    These obstacles exist, in part, because the Senior Coordinating Official position, which is intended to oversee and direct the Afghan SIV program, has been vacant since January 2017. As a result, the Department’s management of resources and strategic planning for the Afghan SIV program is decentralized and lacks the focus needed to continuously evaluate the program and seek improvements. In addition, the Senior Coordinating Official position is needed to plan for changes in applicant volume throughout the SIV process and to promote continuity of operations. Until a designated leader has the authority to direct the management of the Afghan SIV program, these obstacles will continue to hinder the U.S. Government’s ability to timely process Afghan SIV applicants who are experiencing threats as a result of their employment with the U.S. Government.

    Recommendation Number
    1
    Closed Implemented Significant

    OIG recommends that the Secretary of State or his designee, in accordance with the FY 2014 National Defense Authorization Act, appoint a Senior Coordinating Official (Special Immigrant Visa Coordinator) to oversee all aspects of the special immigrant visa program, including operations within the Bureau of Consular Affairs, the Bureau of Near Eastern Affairs, and the Bureau of South and Central Asian Affairs, and in coordination with the Department of Defense and the Department of Homeland Security.

    Recommendation Number
    2
    Closed Implemented Significant

    OIG recommends that the Senior Coordinating Official assess staffing levels at each stage of the Afghan Special Immigrant Visa program and report to OIG how the Department of State plans to (a) reduce the backlog of Afghan Special Immigrant Visa applicants to comply with the 9-month timeframe established by Congress, (b) maintain special immigrant visa staffing at an appropriate level to comply with the 9-month timeframe established by Congress, and (c) incorporate this information into congressional reporting.

    Recommendation Number
    3
    Closed Implemented

    OIG recommends that the Senior Coordinating Official evaluate the staffing level at the Office of Screening, Analysis, and Coordination and determine the appropriate staffing needed to review applications.

    Recommendation Number
    4
    Closed Implemented Significant

    OIG recommends that the Secretary of State or his designee, in consultation with the Secretary of Defense, the Administrator of U.S. Agency for International Development, and the Secretary of Homeland Security, re-examine options for establishing a unified database of information related to personnel conducting work on executive agency contracts, grants, or cooperative agreements that can be used to adjudicate special immigrant visas or, alternatively, use an existing database such as the Synchronized Predeployment and Operational Tracker.

    Recommendation Number
    5
    Closed New Report Significant

    OIG recommends that the Secretary of State or his designee direct an evaluation to determine if legacy systems should be updated or made interoperable or if a new system should instead be developed to minimize redundancy in data entry.
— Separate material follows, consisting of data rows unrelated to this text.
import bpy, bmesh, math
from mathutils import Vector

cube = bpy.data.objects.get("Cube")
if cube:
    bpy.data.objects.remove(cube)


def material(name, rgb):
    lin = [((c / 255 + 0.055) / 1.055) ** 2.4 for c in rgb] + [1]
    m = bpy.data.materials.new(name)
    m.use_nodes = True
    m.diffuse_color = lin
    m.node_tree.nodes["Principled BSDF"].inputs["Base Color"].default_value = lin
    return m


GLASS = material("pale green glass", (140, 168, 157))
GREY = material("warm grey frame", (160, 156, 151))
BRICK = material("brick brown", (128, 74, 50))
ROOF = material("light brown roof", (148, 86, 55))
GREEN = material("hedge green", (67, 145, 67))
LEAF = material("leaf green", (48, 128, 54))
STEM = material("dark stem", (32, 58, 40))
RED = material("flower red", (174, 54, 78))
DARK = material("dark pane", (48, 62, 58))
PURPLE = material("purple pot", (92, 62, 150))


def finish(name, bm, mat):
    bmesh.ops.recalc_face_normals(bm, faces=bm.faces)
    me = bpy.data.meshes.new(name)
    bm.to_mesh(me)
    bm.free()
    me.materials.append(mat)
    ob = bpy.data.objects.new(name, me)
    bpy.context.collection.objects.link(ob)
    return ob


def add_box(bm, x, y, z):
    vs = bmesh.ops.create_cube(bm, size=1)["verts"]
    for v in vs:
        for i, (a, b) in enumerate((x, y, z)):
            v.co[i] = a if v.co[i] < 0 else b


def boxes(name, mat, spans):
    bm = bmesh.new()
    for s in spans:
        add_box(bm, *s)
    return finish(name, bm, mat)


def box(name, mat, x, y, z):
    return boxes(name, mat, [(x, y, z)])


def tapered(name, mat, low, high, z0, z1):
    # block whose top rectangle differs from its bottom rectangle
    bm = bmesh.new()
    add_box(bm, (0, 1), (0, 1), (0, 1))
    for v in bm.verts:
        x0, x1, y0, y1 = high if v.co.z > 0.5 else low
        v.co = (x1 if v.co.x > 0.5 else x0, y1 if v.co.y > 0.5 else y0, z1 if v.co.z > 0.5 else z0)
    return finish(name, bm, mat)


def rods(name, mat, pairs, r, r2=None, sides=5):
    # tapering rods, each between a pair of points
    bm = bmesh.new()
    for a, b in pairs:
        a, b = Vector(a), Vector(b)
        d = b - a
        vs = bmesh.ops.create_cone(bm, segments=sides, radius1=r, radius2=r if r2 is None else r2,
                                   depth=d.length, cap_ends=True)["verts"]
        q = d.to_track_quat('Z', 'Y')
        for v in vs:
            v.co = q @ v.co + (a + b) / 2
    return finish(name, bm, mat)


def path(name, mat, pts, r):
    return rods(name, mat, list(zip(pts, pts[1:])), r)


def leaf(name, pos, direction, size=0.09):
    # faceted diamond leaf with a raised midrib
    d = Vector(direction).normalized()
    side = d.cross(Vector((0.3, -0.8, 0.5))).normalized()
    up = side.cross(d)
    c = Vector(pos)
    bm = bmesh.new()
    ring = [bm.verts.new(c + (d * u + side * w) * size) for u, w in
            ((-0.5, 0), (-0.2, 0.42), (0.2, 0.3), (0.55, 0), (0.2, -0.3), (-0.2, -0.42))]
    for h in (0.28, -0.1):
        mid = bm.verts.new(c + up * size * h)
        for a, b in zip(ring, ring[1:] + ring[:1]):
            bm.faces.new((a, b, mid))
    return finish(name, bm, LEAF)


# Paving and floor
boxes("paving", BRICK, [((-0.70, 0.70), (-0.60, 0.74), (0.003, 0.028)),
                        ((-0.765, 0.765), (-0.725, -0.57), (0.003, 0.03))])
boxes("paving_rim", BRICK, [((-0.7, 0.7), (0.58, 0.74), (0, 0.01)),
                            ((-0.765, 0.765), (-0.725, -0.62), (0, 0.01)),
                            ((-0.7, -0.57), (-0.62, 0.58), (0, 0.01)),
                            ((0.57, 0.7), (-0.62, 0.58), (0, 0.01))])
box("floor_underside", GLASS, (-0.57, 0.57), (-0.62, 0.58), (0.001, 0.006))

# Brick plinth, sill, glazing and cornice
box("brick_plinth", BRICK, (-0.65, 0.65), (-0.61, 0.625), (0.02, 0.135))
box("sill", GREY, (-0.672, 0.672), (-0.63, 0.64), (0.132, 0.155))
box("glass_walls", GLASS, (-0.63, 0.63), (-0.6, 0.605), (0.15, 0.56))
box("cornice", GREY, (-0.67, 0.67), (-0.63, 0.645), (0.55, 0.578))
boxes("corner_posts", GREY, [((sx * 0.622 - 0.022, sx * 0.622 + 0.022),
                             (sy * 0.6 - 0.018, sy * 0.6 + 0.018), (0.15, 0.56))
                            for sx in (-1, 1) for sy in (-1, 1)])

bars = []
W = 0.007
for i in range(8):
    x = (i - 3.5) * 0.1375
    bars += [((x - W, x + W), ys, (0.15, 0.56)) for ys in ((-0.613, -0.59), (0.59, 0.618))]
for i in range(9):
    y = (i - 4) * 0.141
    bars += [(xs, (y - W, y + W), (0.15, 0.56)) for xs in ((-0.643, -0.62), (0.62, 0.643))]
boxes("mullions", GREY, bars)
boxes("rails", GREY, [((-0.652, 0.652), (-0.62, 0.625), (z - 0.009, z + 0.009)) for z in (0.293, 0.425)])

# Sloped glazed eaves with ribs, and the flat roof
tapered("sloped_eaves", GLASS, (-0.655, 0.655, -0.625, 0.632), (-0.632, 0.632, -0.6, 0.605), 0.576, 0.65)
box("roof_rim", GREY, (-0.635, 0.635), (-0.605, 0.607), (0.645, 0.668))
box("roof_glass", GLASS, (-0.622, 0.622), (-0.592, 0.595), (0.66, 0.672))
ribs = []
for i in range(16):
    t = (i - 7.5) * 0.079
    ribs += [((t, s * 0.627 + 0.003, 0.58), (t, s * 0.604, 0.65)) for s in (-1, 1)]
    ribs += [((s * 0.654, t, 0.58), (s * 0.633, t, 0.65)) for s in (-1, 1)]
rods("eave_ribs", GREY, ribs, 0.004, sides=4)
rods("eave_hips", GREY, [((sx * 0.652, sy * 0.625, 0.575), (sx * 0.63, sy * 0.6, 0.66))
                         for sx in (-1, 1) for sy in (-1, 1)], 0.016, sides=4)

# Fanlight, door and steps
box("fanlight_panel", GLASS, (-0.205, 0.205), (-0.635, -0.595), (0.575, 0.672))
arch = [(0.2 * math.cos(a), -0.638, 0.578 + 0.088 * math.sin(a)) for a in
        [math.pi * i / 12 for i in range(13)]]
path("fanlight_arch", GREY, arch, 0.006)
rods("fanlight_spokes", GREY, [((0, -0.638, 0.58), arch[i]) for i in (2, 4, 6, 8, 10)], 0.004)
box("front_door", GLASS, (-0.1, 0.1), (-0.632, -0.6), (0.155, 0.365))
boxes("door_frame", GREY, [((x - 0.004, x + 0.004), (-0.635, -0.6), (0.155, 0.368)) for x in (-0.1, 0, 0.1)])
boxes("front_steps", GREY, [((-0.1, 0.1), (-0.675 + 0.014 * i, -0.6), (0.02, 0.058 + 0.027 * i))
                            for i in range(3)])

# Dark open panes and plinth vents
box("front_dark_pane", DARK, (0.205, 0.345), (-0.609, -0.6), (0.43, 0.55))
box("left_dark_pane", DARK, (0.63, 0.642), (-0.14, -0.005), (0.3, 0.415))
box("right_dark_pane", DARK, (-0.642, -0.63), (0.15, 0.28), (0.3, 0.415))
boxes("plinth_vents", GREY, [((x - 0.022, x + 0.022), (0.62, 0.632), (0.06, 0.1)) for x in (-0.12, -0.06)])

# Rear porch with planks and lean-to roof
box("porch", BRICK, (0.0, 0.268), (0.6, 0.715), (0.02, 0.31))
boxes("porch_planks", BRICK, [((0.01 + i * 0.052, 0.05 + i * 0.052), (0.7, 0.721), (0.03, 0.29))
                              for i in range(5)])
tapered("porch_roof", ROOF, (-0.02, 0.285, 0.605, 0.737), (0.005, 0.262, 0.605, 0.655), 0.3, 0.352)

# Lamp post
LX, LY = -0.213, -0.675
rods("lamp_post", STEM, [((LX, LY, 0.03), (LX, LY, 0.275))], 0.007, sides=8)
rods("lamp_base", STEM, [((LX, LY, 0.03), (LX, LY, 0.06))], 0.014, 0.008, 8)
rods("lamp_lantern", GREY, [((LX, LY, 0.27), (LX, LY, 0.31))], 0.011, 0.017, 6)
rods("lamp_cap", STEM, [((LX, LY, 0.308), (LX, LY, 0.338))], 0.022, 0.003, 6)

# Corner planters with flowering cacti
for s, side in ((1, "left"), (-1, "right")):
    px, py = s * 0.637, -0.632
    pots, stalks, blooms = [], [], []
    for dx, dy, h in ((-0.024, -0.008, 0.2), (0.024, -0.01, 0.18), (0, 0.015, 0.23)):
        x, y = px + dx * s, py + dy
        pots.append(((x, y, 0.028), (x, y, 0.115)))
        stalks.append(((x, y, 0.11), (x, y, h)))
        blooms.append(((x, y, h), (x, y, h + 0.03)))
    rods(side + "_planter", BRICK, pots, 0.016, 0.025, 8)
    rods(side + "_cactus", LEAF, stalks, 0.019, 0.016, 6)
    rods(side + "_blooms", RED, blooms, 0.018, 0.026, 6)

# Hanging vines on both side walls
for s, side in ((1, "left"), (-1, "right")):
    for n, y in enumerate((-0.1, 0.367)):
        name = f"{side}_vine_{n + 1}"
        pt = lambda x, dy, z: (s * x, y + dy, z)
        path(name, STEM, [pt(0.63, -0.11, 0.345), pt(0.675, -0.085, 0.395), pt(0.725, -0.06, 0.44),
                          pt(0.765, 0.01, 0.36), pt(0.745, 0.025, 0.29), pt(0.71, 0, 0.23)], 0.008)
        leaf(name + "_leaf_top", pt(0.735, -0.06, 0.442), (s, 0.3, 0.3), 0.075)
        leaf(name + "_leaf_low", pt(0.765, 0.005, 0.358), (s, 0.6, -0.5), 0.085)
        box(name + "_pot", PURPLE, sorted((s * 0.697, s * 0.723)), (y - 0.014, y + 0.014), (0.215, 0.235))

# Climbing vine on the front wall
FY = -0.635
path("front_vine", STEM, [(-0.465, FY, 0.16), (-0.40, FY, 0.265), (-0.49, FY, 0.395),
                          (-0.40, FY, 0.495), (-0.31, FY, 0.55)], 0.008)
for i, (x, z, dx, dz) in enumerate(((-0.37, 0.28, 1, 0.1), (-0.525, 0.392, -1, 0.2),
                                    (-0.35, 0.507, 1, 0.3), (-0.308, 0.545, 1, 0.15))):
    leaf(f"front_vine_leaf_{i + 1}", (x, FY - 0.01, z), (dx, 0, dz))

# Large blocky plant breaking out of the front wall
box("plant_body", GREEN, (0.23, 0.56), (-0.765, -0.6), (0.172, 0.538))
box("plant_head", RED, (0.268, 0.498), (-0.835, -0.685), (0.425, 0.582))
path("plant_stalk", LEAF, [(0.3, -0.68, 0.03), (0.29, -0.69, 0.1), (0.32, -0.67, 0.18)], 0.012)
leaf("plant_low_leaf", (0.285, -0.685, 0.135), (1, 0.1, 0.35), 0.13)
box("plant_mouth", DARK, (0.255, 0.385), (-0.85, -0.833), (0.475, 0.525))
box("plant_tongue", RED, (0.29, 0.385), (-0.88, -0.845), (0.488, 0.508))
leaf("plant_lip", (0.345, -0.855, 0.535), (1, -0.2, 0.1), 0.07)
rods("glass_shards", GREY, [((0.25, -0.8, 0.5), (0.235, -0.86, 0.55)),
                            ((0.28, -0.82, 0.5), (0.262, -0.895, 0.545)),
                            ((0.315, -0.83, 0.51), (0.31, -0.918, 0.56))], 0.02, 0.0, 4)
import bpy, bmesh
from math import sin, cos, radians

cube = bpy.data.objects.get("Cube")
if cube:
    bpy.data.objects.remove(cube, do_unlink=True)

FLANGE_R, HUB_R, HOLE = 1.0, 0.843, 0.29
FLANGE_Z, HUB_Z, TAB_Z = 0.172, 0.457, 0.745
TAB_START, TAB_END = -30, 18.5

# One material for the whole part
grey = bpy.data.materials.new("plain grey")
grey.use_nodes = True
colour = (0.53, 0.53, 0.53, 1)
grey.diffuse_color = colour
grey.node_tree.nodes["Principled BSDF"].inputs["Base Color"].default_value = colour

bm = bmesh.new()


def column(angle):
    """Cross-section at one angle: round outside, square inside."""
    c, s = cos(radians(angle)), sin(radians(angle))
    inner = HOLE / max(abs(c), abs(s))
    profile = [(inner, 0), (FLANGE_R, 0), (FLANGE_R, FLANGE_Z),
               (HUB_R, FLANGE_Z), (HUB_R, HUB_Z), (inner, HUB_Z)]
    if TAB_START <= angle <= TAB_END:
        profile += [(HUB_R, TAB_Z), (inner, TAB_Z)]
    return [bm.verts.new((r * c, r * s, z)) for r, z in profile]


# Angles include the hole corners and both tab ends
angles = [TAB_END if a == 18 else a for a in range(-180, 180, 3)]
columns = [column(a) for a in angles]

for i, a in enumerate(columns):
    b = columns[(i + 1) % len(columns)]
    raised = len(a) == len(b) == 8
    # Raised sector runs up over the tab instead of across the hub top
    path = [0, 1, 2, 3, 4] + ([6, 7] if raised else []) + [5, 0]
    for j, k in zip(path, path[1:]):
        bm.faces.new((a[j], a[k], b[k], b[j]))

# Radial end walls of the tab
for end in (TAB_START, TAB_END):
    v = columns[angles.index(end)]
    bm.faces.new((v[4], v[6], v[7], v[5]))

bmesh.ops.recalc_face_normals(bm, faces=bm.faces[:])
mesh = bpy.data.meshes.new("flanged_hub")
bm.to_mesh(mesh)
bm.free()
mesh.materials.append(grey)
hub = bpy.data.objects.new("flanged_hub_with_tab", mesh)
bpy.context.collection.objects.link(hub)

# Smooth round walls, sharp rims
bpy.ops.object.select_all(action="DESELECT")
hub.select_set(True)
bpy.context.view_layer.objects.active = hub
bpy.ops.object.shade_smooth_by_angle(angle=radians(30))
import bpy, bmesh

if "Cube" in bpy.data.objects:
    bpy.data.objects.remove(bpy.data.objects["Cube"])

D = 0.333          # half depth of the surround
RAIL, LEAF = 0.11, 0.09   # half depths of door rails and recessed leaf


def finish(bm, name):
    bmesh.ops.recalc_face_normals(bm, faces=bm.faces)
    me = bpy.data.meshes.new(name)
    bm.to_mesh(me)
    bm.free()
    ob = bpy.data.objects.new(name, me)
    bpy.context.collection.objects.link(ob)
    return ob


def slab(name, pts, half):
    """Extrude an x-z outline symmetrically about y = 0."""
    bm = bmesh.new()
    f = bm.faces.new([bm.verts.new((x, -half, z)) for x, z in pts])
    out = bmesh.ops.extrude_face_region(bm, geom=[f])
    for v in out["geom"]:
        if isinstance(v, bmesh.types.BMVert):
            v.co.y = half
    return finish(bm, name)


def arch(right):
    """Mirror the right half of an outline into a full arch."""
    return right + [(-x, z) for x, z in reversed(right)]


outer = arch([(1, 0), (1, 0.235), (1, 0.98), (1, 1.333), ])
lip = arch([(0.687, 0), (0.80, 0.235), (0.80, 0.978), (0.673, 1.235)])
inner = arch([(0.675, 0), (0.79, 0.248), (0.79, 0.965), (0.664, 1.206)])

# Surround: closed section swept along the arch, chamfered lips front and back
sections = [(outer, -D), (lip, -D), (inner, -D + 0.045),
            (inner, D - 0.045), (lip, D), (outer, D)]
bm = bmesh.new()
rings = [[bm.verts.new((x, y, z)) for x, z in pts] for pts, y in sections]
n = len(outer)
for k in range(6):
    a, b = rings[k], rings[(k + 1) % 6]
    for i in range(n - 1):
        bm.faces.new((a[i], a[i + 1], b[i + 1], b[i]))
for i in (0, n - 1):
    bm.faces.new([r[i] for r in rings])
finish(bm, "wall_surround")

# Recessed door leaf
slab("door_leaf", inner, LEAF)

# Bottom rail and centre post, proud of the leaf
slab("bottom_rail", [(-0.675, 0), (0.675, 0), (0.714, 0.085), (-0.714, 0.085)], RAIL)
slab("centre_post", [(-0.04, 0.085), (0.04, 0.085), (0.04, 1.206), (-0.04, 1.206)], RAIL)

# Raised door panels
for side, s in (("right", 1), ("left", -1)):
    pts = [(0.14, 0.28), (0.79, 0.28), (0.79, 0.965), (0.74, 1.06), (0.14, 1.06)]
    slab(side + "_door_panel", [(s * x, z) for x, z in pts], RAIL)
The evaluation results should include (a) deployment dates for the updated, modified, or new system or an explanation as to why these improvements would not be prudent to execute and (b) other improvements that can be made to promote the efficacy of the Afghan Special Immigrant Visa program. The results of this evaluation should be provided to OIG and, as appropriate, incorporated into congressional reporting.

    Recommendation Number
    6
    Closed Implemented Significant

    OIG recommends that the Secretary of State or his designee, in consultation with the Secretary of Defense, the Administrator of U.S. Agency for International Development, and the Secretary of Homeland Security, examine whether and how protection could be provided for special immigrant visa applicants experiencing “imminent danger” as they await processing of their applications for immigration to the United States.